Going through the entries, how many lines include the string "rings"? Answer only with the number.

Stored data entries —
*** Block opens ***
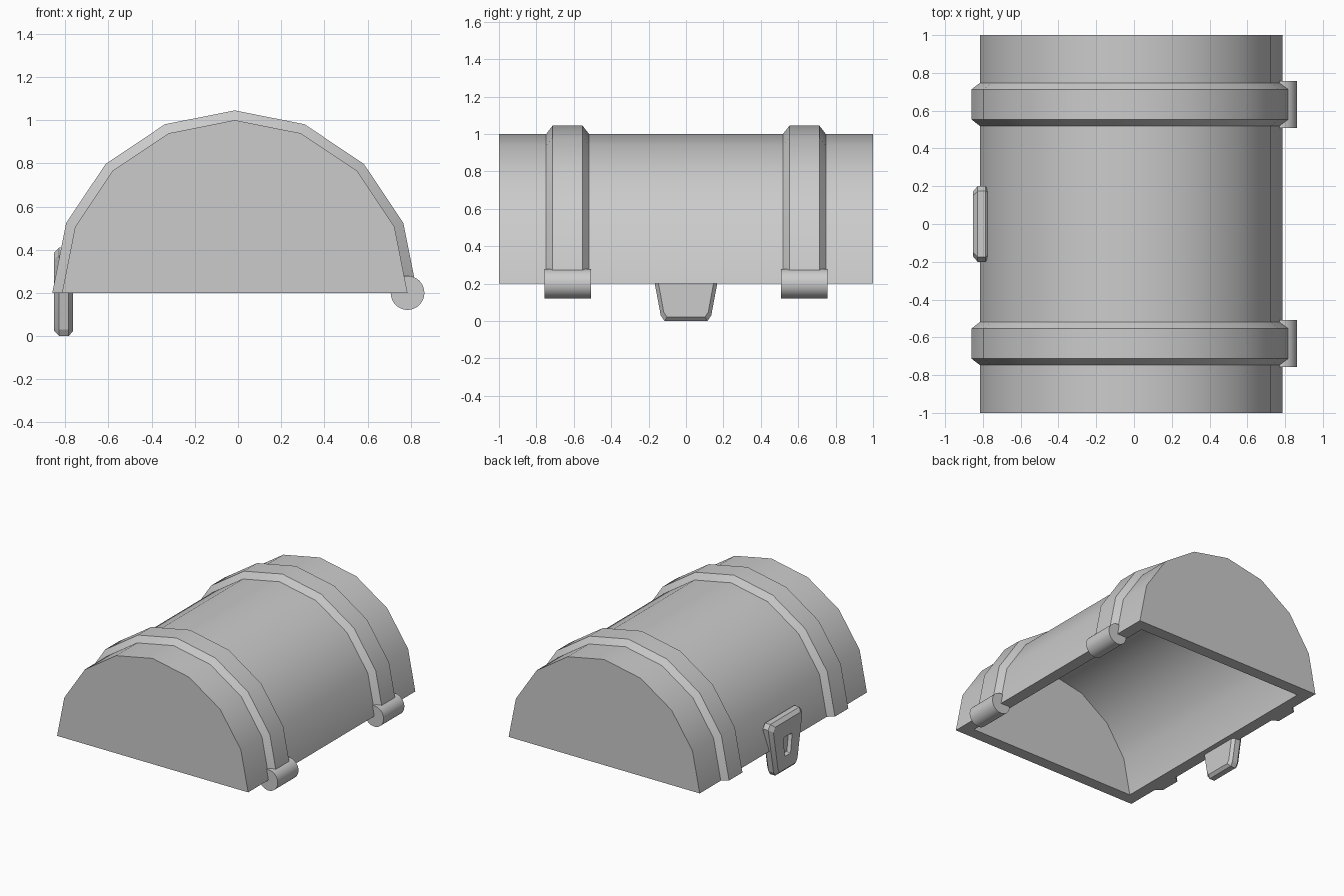
import bpy, bmesh, math

if "Cube" in bpy.data.objects:
    bpy.data.objects.remove(bpy.data.objects["Cube"])

CX, BASE = -0.015, 0.2          # arch centre
SEG = 8                         # facets of the half round


def finish(name, bm, angle=30):
    bmesh.ops.recalc_face_normals(bm, faces=bm.faces)
    me = bpy.data.meshes.new(name)
    bm.to_mesh(me)
    bm.free()
    me.shade_smooth()
    me.set_sharp_from_angle(angle=math.radians(angle))
    ob = bpy.data.objects.new(name, me)
    bpy.context.collection.objects.link(ob)
    return ob


def loft(name, rings, angle=30):
    """Closed rings of equal length joined in order, both ends capped."""
    bm = bmesh.new()
    vs = [[bm.verts.new(p) for p in r] for r in rings]
    n = len(vs[0])
    for a, b in zip(vs, vs[1:]):
        for i in range(n):
            j = (i + 1) % n
            bm.faces.new((a[i], a[j], b[j], b[i]))
    bm.faces.new(vs[0])
    bm.faces.new(vs[-1])
    return finish(name, bm, angle)


def arch_point(r, i, y):
    a = math.pi * (1 - i / SEG)
    return (CX + r * math.cos(a), y, BASE + r * math.sin(a))


# Hollow half-round lid: outer and inner shells joined by a flat rim
bm = bmesh.new()
shells = []
for r, hy in ((0.8, 1.0), (0.71, 0.91)):
    ends = [[bm.verts.new(arch_point(r, i, y)) for i in range(SEG + 1)] for y in (-hy, hy)]
    f, b = ends
    for i in range(SEG):
        bm.faces.new((f[i], f[i + 1], b[i + 1], b[i]))
    bm.faces.new(f)
    bm.faces.new(b)
    shells.append([f[0], f[-1], b[-1], b[0]])
outer, inner = shells
for i in range(4):
    j = (i + 1) % 4
    bm.faces.new((outer[i], outer[j], inner[j], inner[i]))
finish("lid", bm)

# Two bevelled bands, cut short where they meet the hinges
section = [(0.78, -0.13), (0.845, -0.08), (0.845, 0.08), (0.78, 0.13)]
for side, yc in (("front", -0.633), ("back", 0.633)):
    rings = [[arch_point(r, i, yc + y) for r, y in section] for i in range(SEG + 1)]
    rings[-1] = [tuple(p + (q - p) * 0.22 for p, q in zip(a, b))
                 for a, b in zip(rings[-1], rings[-2])]
    loft(side + "_band", rings)

    # Hinge barrel under the right edge
    circle = [(0.785 + 0.078 * math.cos(t), 0.2 + 0.079 * math.sin(t))
              for t in (math.tau * k / 32 for k in range(32))]
    loft(side + "_hinge", [[(x, yc + d, z) for x, z in circle] for d in (-0.124, 0.124)])

# Tapered latch plate with chamfered edges and a recessed keyhole slot
half = [(0.115, 0.0), (0.135, 0.03), (0.2, 0.375), (0.175, 0.41)]
outline = half + [(-y, z) for y, z in reversed(half)]


def latch_ring(x, sy, sz, zc=0.205):
    return [(x, y * sy, zc + (z - 0.205) * sz) for y, z in outline]


loft("latch", [
    latch_ring(-0.765, 0.88, 0.9),
    latch_ring(-0.785, 1, 1),
    latch_ring(-0.828, 1, 1),
    latch_ring(-0.852, 0.86, 0.88),
    latch_ring(-0.852, 0.26, 0.36, 0.195),
    latch_ring(-0.825, 0.22, 0.32, 0.195),
], 20)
*** Block closes ***
Answer for the task — 7